The Violinist’s Thumb and Other Lost Tales of Love, War, and Genius as Written by Our Genetic Code
by Sam Kean, 401 pages, hardcover, CAN$28.99, ISBN 978-0-316-18231-7
Sam Kean has written a deliciously fascinating book in The Violinist’s Thumb. The fascination comes from the fact that it is a book about us, or at least our DNA, the deliciousness because of Kean’s easy writing style and fantastic sense of humour. Don’t skip the introduction or forget the epilogue. The introduction will explain the title and provide direction for the rest of the book; the epilogue can offer some introspection and interesting questions for one’s self.
Whether or not your background is in biology, Kean’s writing is mesmerizing. The depth of research is riveting because he has successfully pulled together both the historical and scientific stories about the discovery of DNA and eventually the assembling of the human genome. Those with a biology background will have the pleasure of marveling at this achievement with greater depth and insight. But regardless of your science strength The Violinist’s Thumb will give you a greater level of understanding of the Human Genome and leave you in awe of the molecular gymnastics that DNA and the numerous other molecules undergo in performing replication.
The Violinist’s Thumb is divided into four broad sections with numerous chapters. Each chapter has a historical or scientific hook to draw you in. Kean writes these vignettes so cleverly you might not realize you are reading a science-related book. For example, the book presents the historical backgrounds to Mendel, Darwin and Meischer: a description of the fascinating race between Venter and the National Institute of Health and the NIH’s Genome Project. As well, Kean tells the stories behind Einstein’s brain and the failed “Humanzee” Project. Numerous case histories are highlighted, such as the Japanese man who survived both atomic bomb blasts, the intrepid explorers who died from eating polar bear liver and the case of a baby born with a form of blood cancer inherited from the mother. All of these stories and those of historical figures are fully painted and superbly expressed.
The chemist will find particularly fascinating how the simple methyl or acetyl attachments to DNA can turn genes on or off and play a role in heredity. Kean also has a humorous description of the creation of hydrogen bonds in the DNA molecule. As well, there is no end of well-documented biochemical reactions.

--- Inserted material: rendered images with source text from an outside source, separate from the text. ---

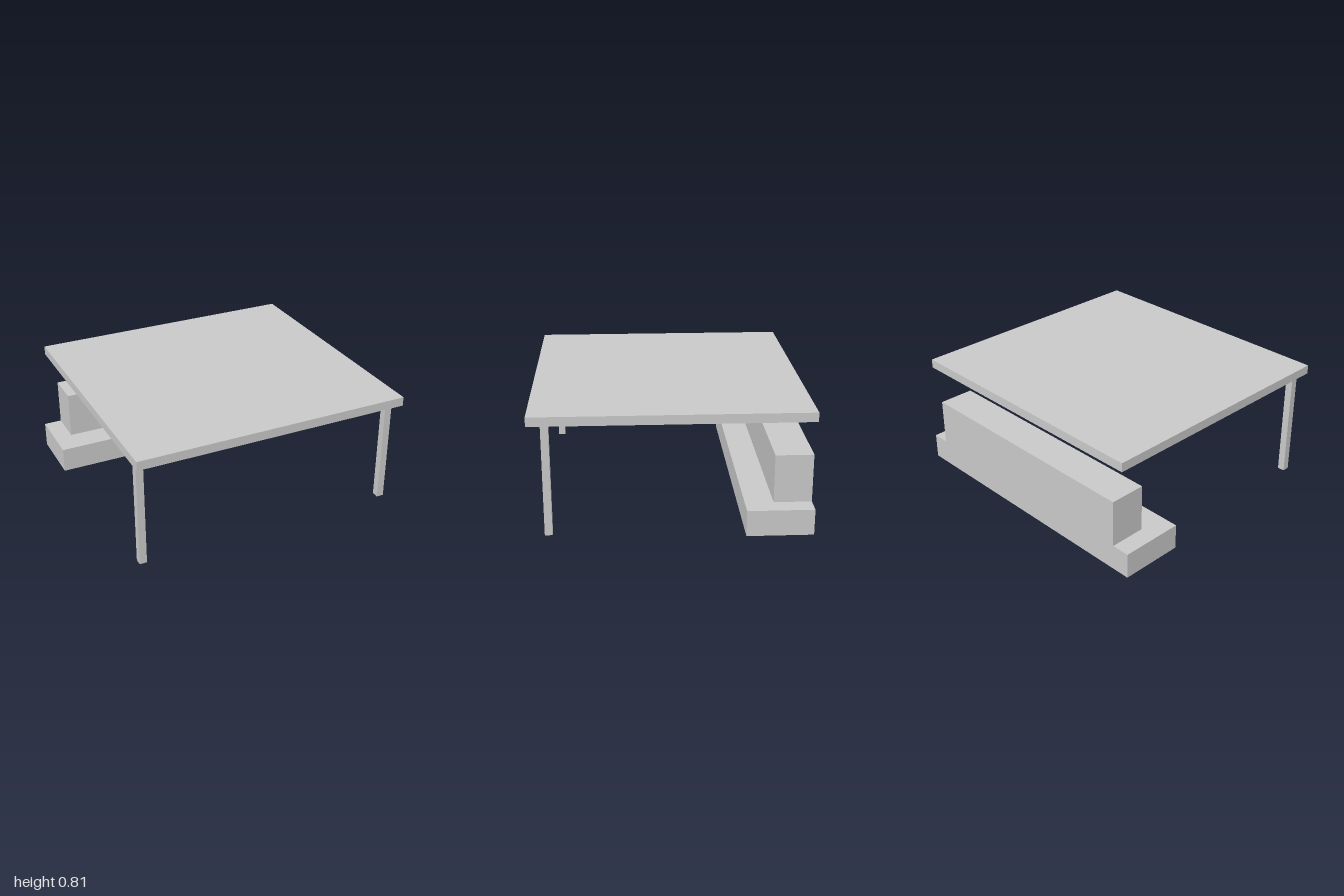
import * as THREE from 'three';

export function createModel() {
  const model = new THREE.Group();
  const lightGrey = new THREE.MeshStandardMaterial({ color: 0xc8c9c8 });
  lightGrey.name = 'lightGrey';

  // Box given by its lower and upper limits on each axis
  function block(name, [x0, x1], [y0, y1], [z0, z1]) {
    const mesh = new THREE.Mesh(new THREE.BoxGeometry(x1 - x0, y1 - y0, z1 - z0), lightGrey);
    mesh.position.set((x0 + x1) / 2, (y0 + y1) / 2, (z0 + z1) / 2);
    mesh.name = name;
    model.add(mesh);
  }

  // Flat roof slab
  block('roof', [-0.95, 0.95], [0.751, 0.813], [-0.905, 0.905]);

  // Two front posts
  for (const side of [-1, 1]) {
    const x = side * 0.9;
    block(side > 0 ? 'leftPost' : 'rightPost', [x - 0.025, x + 0.025], [0, 0.751], [0.768, 0.818]);
  }

  // Stepped block at the back
  block('lowerStep', [-1, 1], [0, 0.176], [-0.905, -0.469]);
  block('upperStep', [-0.875, 0.875], [0.176, 0.502], [-0.905, -0.656]);

  return model;
}
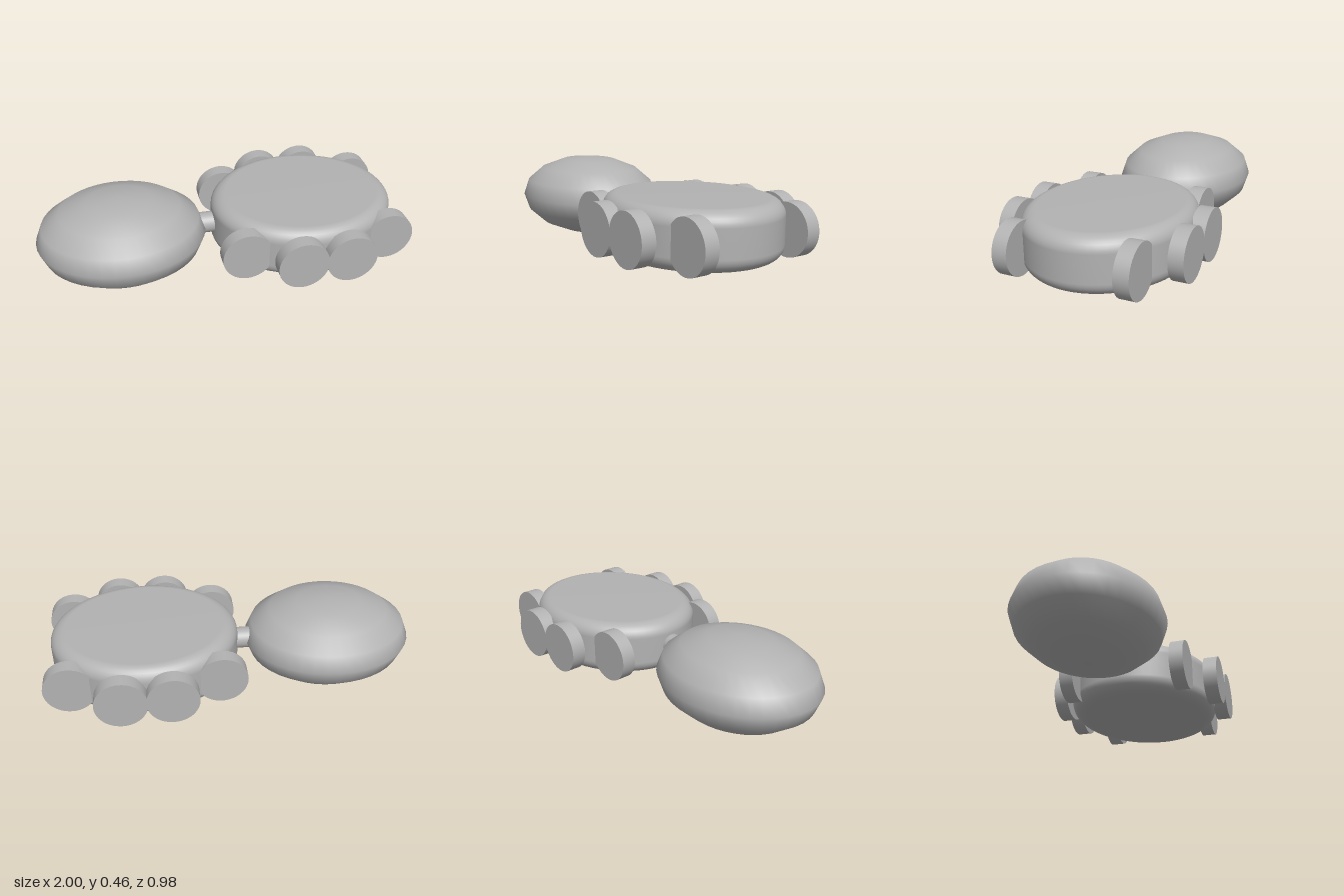
import * as THREE from 'three';

export function createModel() {
  const model = new THREE.Group();
  const grey = new THREE.MeshStandardMaterial({ color: 0xb2b2b2 });
  grey.name = 'plain grey';

  function add(name, geometry, x, y, z) {
    const mesh = new THREE.Mesh(geometry, grey);
    mesh.name = name;
    mesh.position.set(x, y, z);
    model.add(mesh);
    return mesh;
  }

  // Oval body with flat top and bottom and rounded rims
  const rx = 0.505, rz = 0.425, half = 0.147, filletOut = 0.17, filletUp = 0.075;
  const profile = [new THREE.Vector2(0, -half)];
  for (const side of [-1, 1]) {
    for (let i = 0; i <= 8; i++) {
      const a = (side < 0 ? i : 8 - i) / 8 * Math.PI / 2;
      profile.push(new THREE.Vector2(
        1 - filletOut + filletOut * Math.sin(a),
        side * (half - filletUp + filletUp * Math.cos(a))
      ));
    }
  }
  profile.push(new THREE.Vector2(0, half));
  const body = new THREE.LatheGeometry(profile, 64);
  body.scale(rx, 1, rz);
  add('body', body, 0.465, 0.227, 0);

  // Flattened egg-shaped head
  const head = new THREE.SphereGeometry(1, 40, 8);
  head.scale(0.458, 0.231, 0.382);
  add('head', head, -0.542, 0.232, 0);

  // Short neck between head and body
  const neck = new THREE.CylinderGeometry(0.058, 0.058, 0.16, 32);
  neck.rotateZ(Math.PI / 2);
  add('neck', neck, -0.06, 0.233, 0);

  // Four disc wheels along each side: [x, distance from the centre line]
  const wheel = new THREE.CylinderGeometry(0.136, 0.136, 0.078, 48);
  wheel.rotateX(Math.PI / 2);
  const spots = [[0.079, 0.318], [0.341, 0.452], [0.602, 0.452], [0.862, 0.308]];
  for (const side of [1, -1]) {
    spots.forEach(([x, z], i) => {
      add((side > 0 ? 'frontWheel' : 'backWheel') + (i + 1), wheel, x, 0.227, side * z);
    });
  }

  return model;
}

For those with a double dose of X, you can take heart in the book on several levels. First, the X is the significantly more dominant chromosome compared with the puny Y, which seems to have shrunk during evolution. But more important for the double X-ers, is the number of women scientists Kean highlights, who contributed significantly to the development of the structure of DNA. Biographies include Nobel-winning Barbara McClintock plus her predecessors Lynn Margulis and Sister Miriam Michael Stimson. Kean devotes considerable time to their outstanding work.
The Violinist’s Thumb is a joy to read because it is so closely linked to each of us: who we are now, where we came from and where we are heading. Kean challenges us to decide if we would be like Watson, who blocked some of the information about DNA that worried him, or like Venter, who placed no restriction on his approach to DNA. Should we attempt to find out what makes us tick? Should we take our clock to a jeweller only to find out when and how it is likely to break down? Do we want to know?
Read The Violinist’s Thumb. If nothing else, you will learn the comparative percentages of your DNA that are viral and human; you will read about how we evolved our meat-eating gene; and you will learn about how the parasite, toxo, hijacked into our DNA, which can explain some people’s quirky behaviour around cats. Besides the sheer enjoyment, you will marvel at the resilience of the scientific mind and the brilliance of biologists. You will be better for the knowledge, insight and the historical past of DNA.
[Sam Kean will be a featured plenary speaker at the ChemEd 2013 conference. Many chemistry teachers will know his first science book, The Disappearing Spoon.]